___ Excerpted records ___

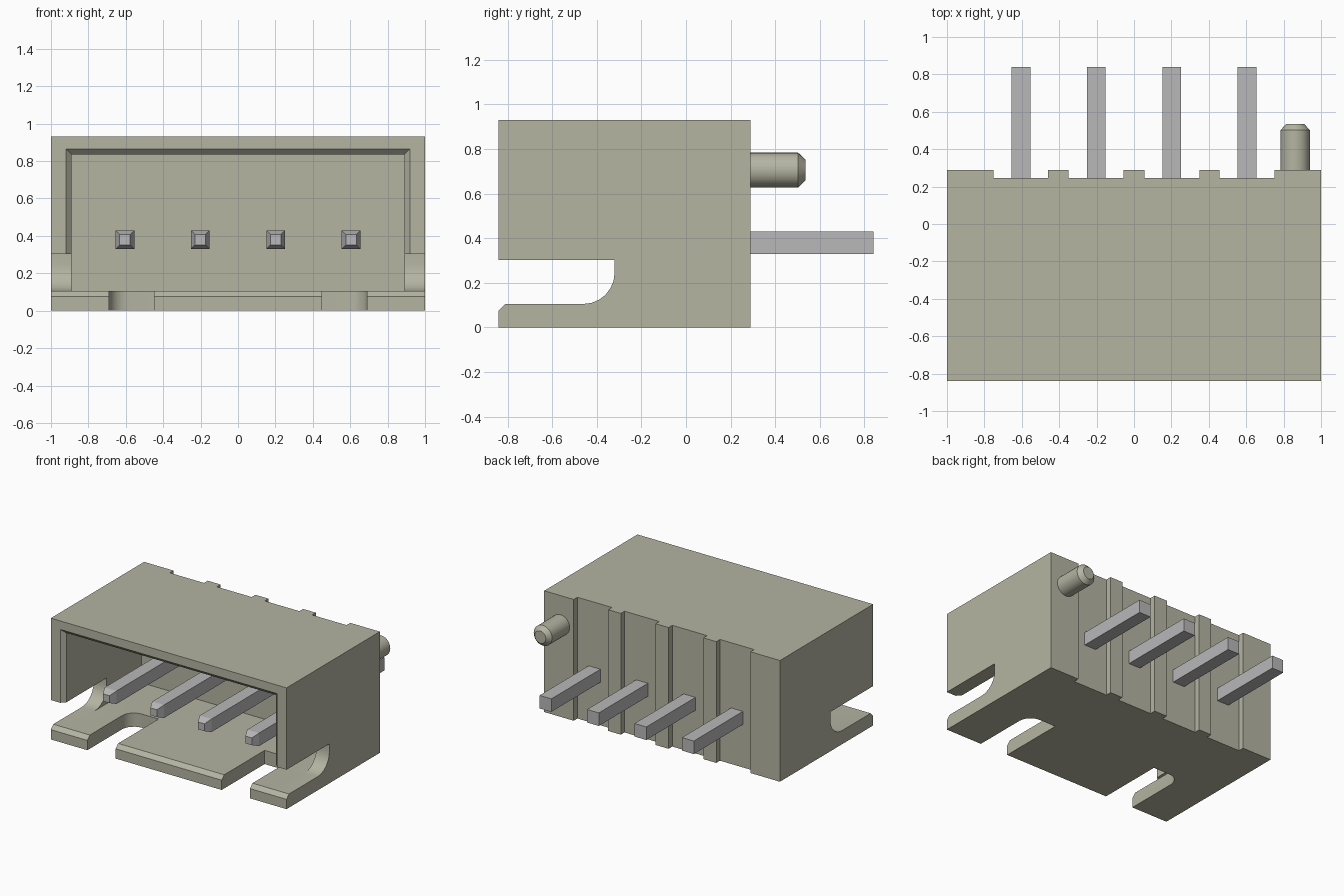
import bpy, bmesh, math
from mathutils import Matrix

if "Cube" in bpy.data.objects:
    bpy.data.objects.remove(bpy.data.objects["Cube"], do_unlink=True)


def material(name, rgb, metallic=0.0):
    m = bpy.data.materials.new(name)
    m.use_nodes = True
    m.diffuse_color = (*rgb, 1)
    m.node_tree.nodes["Principled BSDF"].inputs["Base Color"].default_value = (*rgb, 1)
    return m


ivory = material("ivory plastic", (0.46, 0.46, 0.365))
metal = material("pin metal", (0.48, 0.48, 0.49))


def finish(name, bm, mat):
    bmesh.ops.recalc_face_normals(bm, faces=bm.faces[:])
    me = bpy.data.meshes.new(name)
    bm.to_mesh(me)
    bm.free()
    me.materials.append(mat)
    ob = bpy.data.objects.new(name, me)
    bpy.context.collection.objects.link(ob)
    return ob


def loft(name, rings, mat):
    """Close a solid through rings of 3D points with equal counts."""
    bm = bmesh.new()
    vs = [[bm.verts.new(p) for p in ring] for ring in rings]
    n = len(vs[0])
    for a, b in zip(vs, vs[1:]):
        for i in range(n):
            bm.faces.new((a[i], a[(i + 1) % n], b[(i + 1) % n], b[i]))
    bm.faces.new(vs[0])
    bm.faces.new(vs[-1])
    return finish(name, bm, mat)


def prism(name, pts, axis, lo, hi, mat):
    """Extrude a 2D profile along x (profile is y,z) or z (profile is x,y)."""
    place = (lambda p, t: (t, *p)) if axis == "x" else (lambda p, t: (*p, t))
    return loft(name, [[place(p, t) for p in pts] for t in (lo, hi)], mat)


def rect(y, hx, z0, z1):
    return [(-hx, y, z0), (hx, y, z0), (hx, y, z1), (-hx, y, z1)]


def fillet(cx, cy, r, start, end, steps=6):
    return [(cx + r * math.cos(math.radians(start + (end - start) * i / steps)),
             cy + r * math.sin(math.radians(start + (end - start) * i / steps)))
            for i in range(steps + 1)]


def select_only(ob):
    bpy.ops.object.select_all(action="DESELECT")
    ob.select_set(True)
    bpy.context.view_layer.objects.active = ob


FRONT, BACK, PITCH = -0.84, 0.29, 0.403
FLOOR, SLOT_END = 0.105, -0.32

# Housing block with vertical grooves behind each pin
outline = [(-1, FRONT), (1, FRONT), (1, BACK)]
for x0, x1 in ((0.46, 0.75), (0.055, 0.35), (-0.35, -0.055), (-0.75, -0.46)):
    x0, x1 = min(x0, x1), max(x0, x1)
    if x1 > 0.7:
        x0, x1 = 0.457, 0.75
    outline += [(x1, BACK), (x1, 0.245), (x0, 0.245), (x0, BACK)]
outline.append((-1, BACK))
housing = prism("housing", outline, "z", 0, 0.93, ivory)

# Cutters: cavity, bevelled mouth, side slots, floor lip bevel, floor slots
cutters = [
    loft("cavity_cutter", [rect(-1, 0.89, FLOOR, 0.835), rect(0.10, 0.89, FLOOR, 0.835)], ivory),
    loft("mouth_cutter", [rect(-0.88, 0.96, 0.2, 0.905), rect(-0.80, 0.88, 0.2, 0.825)], ivory),
    prism("side_slot_cutter",
          [(-1, 0.302), (-1, FLOOR)] + fillet(SLOT_END - 0.14, FLOOR + 0.14, 0.14, -90, 0)
          + [(SLOT_END, 0.302)], "x", -1.1, 1.1, ivory),
    prism("lip_cutter", [(-0.87, 0.045), (-0.79, 0.125), (-0.87, 0.125)], "x", -1.1, 1.1, ivory),
]
for s in (-1, 1):
    pts = [(0.45, -1), (0.69, -1)] + fillet(0.59, SLOT_END - 0.10, 0.10, 0, 90) + [(0.45, SLOT_END)]
    cutters.append(prism("floor_slot_cutter", [(s * x, y) for x, y in pts], "z", -0.1, 0.2, ivory))

for c in cutters:
    c.hide_render = True
    mod = housing.modifiers.new("cut", "BOOLEAN")
    mod.operation = "DIFFERENCE"
    mod.solver = "EXACT"
    mod.object = c
    select_only(housing)
    bpy.ops.object.modifier_apply(modifier=mod.name)
    bpy.data.objects.remove(c, do_unlink=True)
select_only(housing)
bpy.ops.object.shade_smooth_by_angle(angle=math.radians(25))


# Contact pins with tapered front tips
def square(x, y, h):
    return [(x + a * h, y, 0.38 + b * h) for a, b in ((-1, -1), (1, -1), (1, 1), (-1, 1))]


for i in range(4):
    x = (i - 1.5) * PITCH
    loft(f"contact_pin_{i + 1}",
         [square(x, -0.735, 0.028), square(x, -0.68, 0.05), square(x, 0.84, 0.05)], metal)

# Locating peg with bevelled end
peg = loft("locating_peg",
           [[(0.862 + r * math.cos(k * math.tau / 32), y, 0.705 + r * math.sin(k * math.tau / 32))
             for k in range(32)]
            for y, r in ((0.25, 0.078), (0.503, 0.078), (0.535, 0.047))], ivory)
select_only(peg)
bpy.ops.object.shade_smooth_by_angle(angle=math.radians(25))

___

* Exercise *
Print all data above verbatim, except pictures.

* Result *
import bpy, bmesh, math
from mathutils import Matrix

if "Cube" in bpy.data.objects:
    bpy.data.objects.remove(bpy.data.objects["Cube"], do_unlink=True)


def material(name, rgb, metallic=0.0):
    m = bpy.data.materials.new(name)
    m.use_nodes = True
    m.diffuse_color = (*rgb, 1)
    m.node_tree.nodes["Principled BSDF"].inputs["Base Color"].default_value = (*rgb, 1)
    return m


ivory = material("ivory plastic", (0.46, 0.46, 0.365))
metal = material("pin metal", (0.48, 0.48, 0.49))


def finish(name, bm, mat):
    bmesh.ops.recalc_face_normals(bm, faces=bm.faces[:])
    me = bpy.data.meshes.new(name)
    bm.to_mesh(me)
    bm.free()
    me.materials.append(mat)
    ob = bpy.data.objects.new(name, me)
    bpy.context.collection.objects.link(ob)
    return ob


def loft(name, rings, mat):
    """Close a solid through rings of 3D points with equal counts."""
    bm = bmesh.new()
    vs = [[bm.verts.new(p) for p in ring] for ring in rings]
    n = len(vs[0])
    for a, b in zip(vs, vs[1:]):
        for i in range(n):
            bm.faces.new((a[i], a[(i + 1) % n], b[(i + 1) % n], b[i]))
    bm.faces.new(vs[0])
    bm.faces.new(vs[-1])
    return finish(name, bm, mat)


def prism(name, pts, axis, lo, hi, mat):
    """Extrude a 2D profile along x (profile is y,z) or z (profile is x,y)."""
    place = (lambda p, t: (t, *p)) if axis == "x" else (lambda p, t: (*p, t))
    return loft(name, [[place(p, t) for p in pts] for t in (lo, hi)], mat)


def rect(y, hx, z0, z1):
    return [(-hx, y, z0), (hx, y, z0), (hx, y, z1), (-hx, y, z1)]


def fillet(cx, cy, r, start, end, steps=6):
    return [(cx + r * math.cos(math.radians(start + (end - start) * i / steps)),
             cy + r * math.sin(math.radians(start + (end - start) * i / steps)))
            for i in range(steps + 1)]


def select_only(ob):
    bpy.ops.object.select_all(action="DESELECT")
    ob.select_set(True)
    bpy.context.view_layer.objects.active = ob


FRONT, BACK, PITCH = -0.84, 0.29, 0.403
FLOOR, SLOT_END = 0.105, -0.32

# Housing block with vertical grooves behind each pin
outline = [(-1, FRONT), (1, FRONT), (1, BACK)]
for x0, x1 in ((0.46, 0.75), (0.055, 0.35), (-0.35, -0.055), (-0.75, -0.46)):
    x0, x1 = min(x0, x1), max(x0, x1)
    if x1 > 0.7:
        x0, x1 = 0.457, 0.75
    outline += [(x1, BACK), (x1, 0.245), (x0, 0.245), (x0, BACK)]
outline.append((-1, BACK))
housing = prism("housing", outline, "z", 0, 0.93, ivory)

# Cutters: cavity, bevelled mouth, side slots, floor lip bevel, floor slots
cutters = [
    loft("cavity_cutter", [rect(-1, 0.89, FLOOR, 0.835), rect(0.10, 0.89, FLOOR, 0.835)], ivory),
    loft("mouth_cutter", [rect(-0.88, 0.96, 0.2, 0.905), rect(-0.80, 0.88, 0.2, 0.825)], ivory),
    prism("side_slot_cutter",
          [(-1, 0.302), (-1, FLOOR)] + fillet(SLOT_END - 0.14, FLOOR + 0.14, 0.14, -90, 0)
          + [(SLOT_END, 0.302)], "x", -1.1, 1.1, ivory),
    prism("lip_cutter", [(-0.87, 0.045), (-0.79, 0.125), (-0.87, 0.125)], "x", -1.1, 1.1, ivory),
]
for s in (-1, 1):
    pts = [(0.45, -1), (0.69, -1)] + fillet(0.59, SLOT_END - 0.10, 0.10, 0, 90) + [(0.45, SLOT_END)]
    cutters.append(prism("floor_slot_cutter", [(s * x, y) for x, y in pts], "z", -0.1, 0.2, ivory))

for c in cutters:
    c.hide_render = True
    mod = housing.modifiers.new("cut", "BOOLEAN")
    mod.operation = "DIFFERENCE"
    mod.solver = "EXACT"
    mod.object = c
    select_only(housing)
    bpy.ops.object.modifier_apply(modifier=mod.name)
    bpy.data.objects.remove(c, do_unlink=True)
select_only(housing)
bpy.ops.object.shade_smooth_by_angle(angle=math.radians(25))


# Contact pins with tapered front tips
def square(x, y, h):
    return [(x + a * h, y, 0.38 + b * h) for a, b in ((-1, -1), (1, -1), (1, 1), (-1, 1))]


for i in range(4):
    x = (i - 1.5) * PITCH
    loft(f"contact_pin_{i + 1}",
         [square(x, -0.735, 0.028), square(x, -0.68, 0.05), square(x, 0.84, 0.05)], metal)

# Locating peg with bevelled end
peg = loft("locating_peg",
           [[(0.862 + r * math.cos(k * math.tau / 32), y, 0.705 + r * math.sin(k * math.tau / 32))
             for k in range(32)]
            for y, r in ((0.25, 0.078), (0.503, 0.078), (0.535, 0.047))], ivory)
select_only(peg)
bpy.ops.object.shade_smooth_by_angle(angle=math.radians(25))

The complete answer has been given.